International Space Station photographed by Tim Burgess in Thatcham
THE International Space Station will be visible as it passes over the UK over the next 16 days, between May 15 and June 1.
The ISS is the largest space station/laboratory ever built and can be seen with the naked eye at certain times as it orbits Earth at 17,500mph at an altitude of roughly 200 miles.
It is a huge space station that serves as an orbital laboratory, factory, testing ground and home, with crew members conducting experiments from biology to astronomy.
Spotting the space station is very easy and you don’t need any special equipment – just your eyes and a camera!
It always passes over starting from a westerly part of the sky, but not always from the same point. It can be low on the horizon for some passes and very high for others.
The best times to see it this weekend and appearing from the south west, are Friday, May 15, at 10.50pm and again at 27 minutes past midnight, Saturday, May 16, at 10.03pm and again at 11.39pm, and on Sunday, May 17, you could spot it at 10.51pm.
There are other passes during the night that we haven't included, but if you fancy camping out under the stars there will be two or three opportunities in the early hours of the morning.
Each pass lasts about three minutes and they are predicted to be very bright, but please note they are subject to change at the last minute - if the International Space Station performs an orbital boost and changes its orbit - and we will keep the times as updated as we can.
Next week's times will be posted on Monday. Spaceship incoming
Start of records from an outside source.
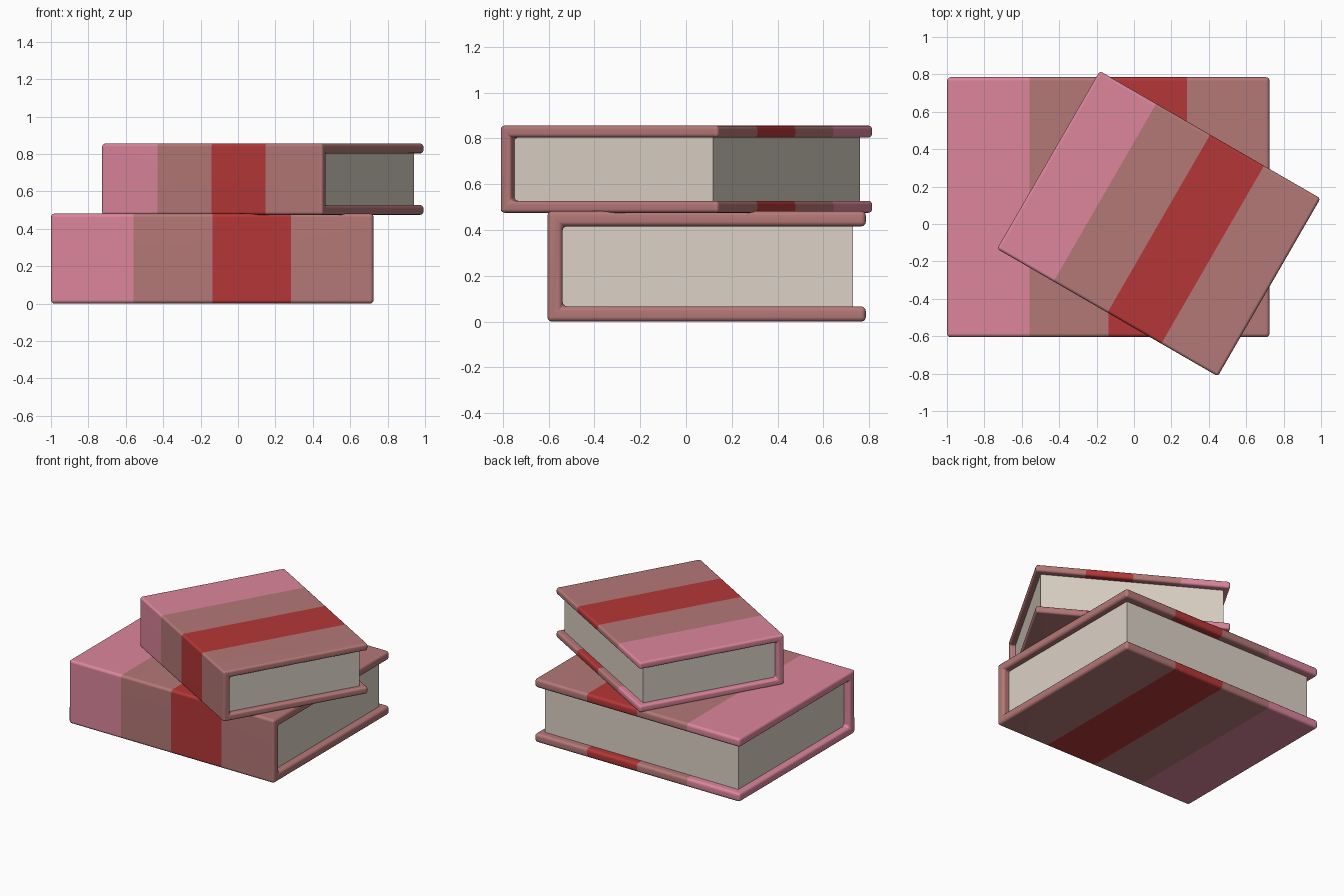
import bpy, bmesh, math

if "Cube" in bpy.data.objects:
    bpy.data.objects.remove(bpy.data.objects["Cube"])


def material(name, r, g, b):
    lin = lambda c: ((c / 255 + 0.055) / 1.055) ** 2.4 if c > 10 else c / 255 / 12.92
    m = bpy.data.materials.new(name)
    m.diffuse_color = (lin(r), lin(g), lin(b), 1)
    m.use_nodes = True
    m.node_tree.nodes["Principled BSDF"].inputs["Base Color"].default_value = m.diffuse_color
    return m


pink = material("pink", 220, 134, 156)
brown = material("dusty_brown", 180, 120, 119)
red = material("red", 181, 55, 55)
paper = material("paper", 220, 210, 198)

L, W, H, T = 1.725, 1.39, 0.482, 0.066   # length, width, height, cover thickness
STRIPE = 0.421


def finish(name, bm, mats, place):
    me = bpy.data.meshes.new(name)
    bmesh.ops.recalc_face_normals(bm, faces=bm.faces)
    bm.to_mesh(me)
    bm.free()
    ob = bpy.data.objects.new(name, me)
    bpy.context.collection.objects.link(ob)
    for m in mats:
        me.materials.append(m)
    ob.location, ob.rotation_euler.z, s = place
    ob.scale = (s, s, s)
    return ob


def cover(name, place):
    # C-shaped profile (y, z) swept along x, cut at the stripe boundaries
    y0, y1 = -W / 2, W / 2
    prof = [(y0, 0), (y1, 0), (y1, T), (y0 + T, T),
            (y0 + T, H - T), (y1, H - T), (y1, H), (y0, H)]
    xs = [-L / 2, -STRIPE, 0, STRIPE, L / 2]
    bm = bmesh.new()
    rings = [[bm.verts.new((x, y, z)) for y, z in prof] for x in xs]
    for a, b in zip(rings, rings[1:]):
        for i in range(8):
            j = (i + 1) % 8
            bm.faces.new((a[i], a[j], b[j], b[i]))
    for r in (rings[0], rings[-1]):
        for q in ((0, 1, 2, 3), (0, 3, 4, 7), (4, 5, 6, 7)):
            bm.faces.new([r[k] for k in q])
    bmesh.ops.recalc_face_normals(bm, faces=bm.faces)
    # Rounded edges
    sharp = [e for e in bm.edges if e.calc_face_angle(0) > 0.5]
    bmesh.ops.bevel(bm, geom=sharp, offset=0.02, segments=3, profile=0.5,
                    affect='EDGES', clamp_overlap=True)
    # Stripe colours along the length
    for f in bm.faces:
        x = f.calc_center_median().x
        f.material_index = 0 if x < -STRIPE else 2 if 0 < x < STRIPE else 1
    ob = finish(name, bm, (pink, brown, red), place)
    bpy.ops.object.select_all(action='DESELECT')
    bpy.context.view_layer.objects.active = ob
    ob.select_set(True)
    bpy.ops.object.shade_smooth_by_angle(angle=math.radians(50))
    ob.modifiers.new("even_shading", 'WEIGHTED_NORMAL').keep_sharp = True


def pages(name, place):
    # Page block, recessed from the cover on three sides
    bm = bmesh.new()
    bmesh.ops.create_cube(bm, size=1)
    ya, yb = -W / 2 + T - 0.01, W / 2 - 0.057
    for v in bm.verts:
        v.co.x *= L - 0.1
        v.co.y = yb if v.co.y > 0 else ya
        v.co.z = H - T + 0.01 if v.co.z > 0 else T - 0.01
    finish(name, bm, (paper,), place)


for label, place in (("lower", ((-0.1375, 0.09, 0), 0, 1)),
                     ("upper", ((0.1325, 0.002, 0.475), math.radians(-30), 0.79))):
    cover(label + "_book_cover", place)
    pages(label + "_book_pages", place)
As usual we would love to see your photographs of the satellite, star constellations or planets. Tim Burgess took the picture above from his garden in Thatcham, so the bar has been set. Email email@example.com and we will create a cosmic gallery for May.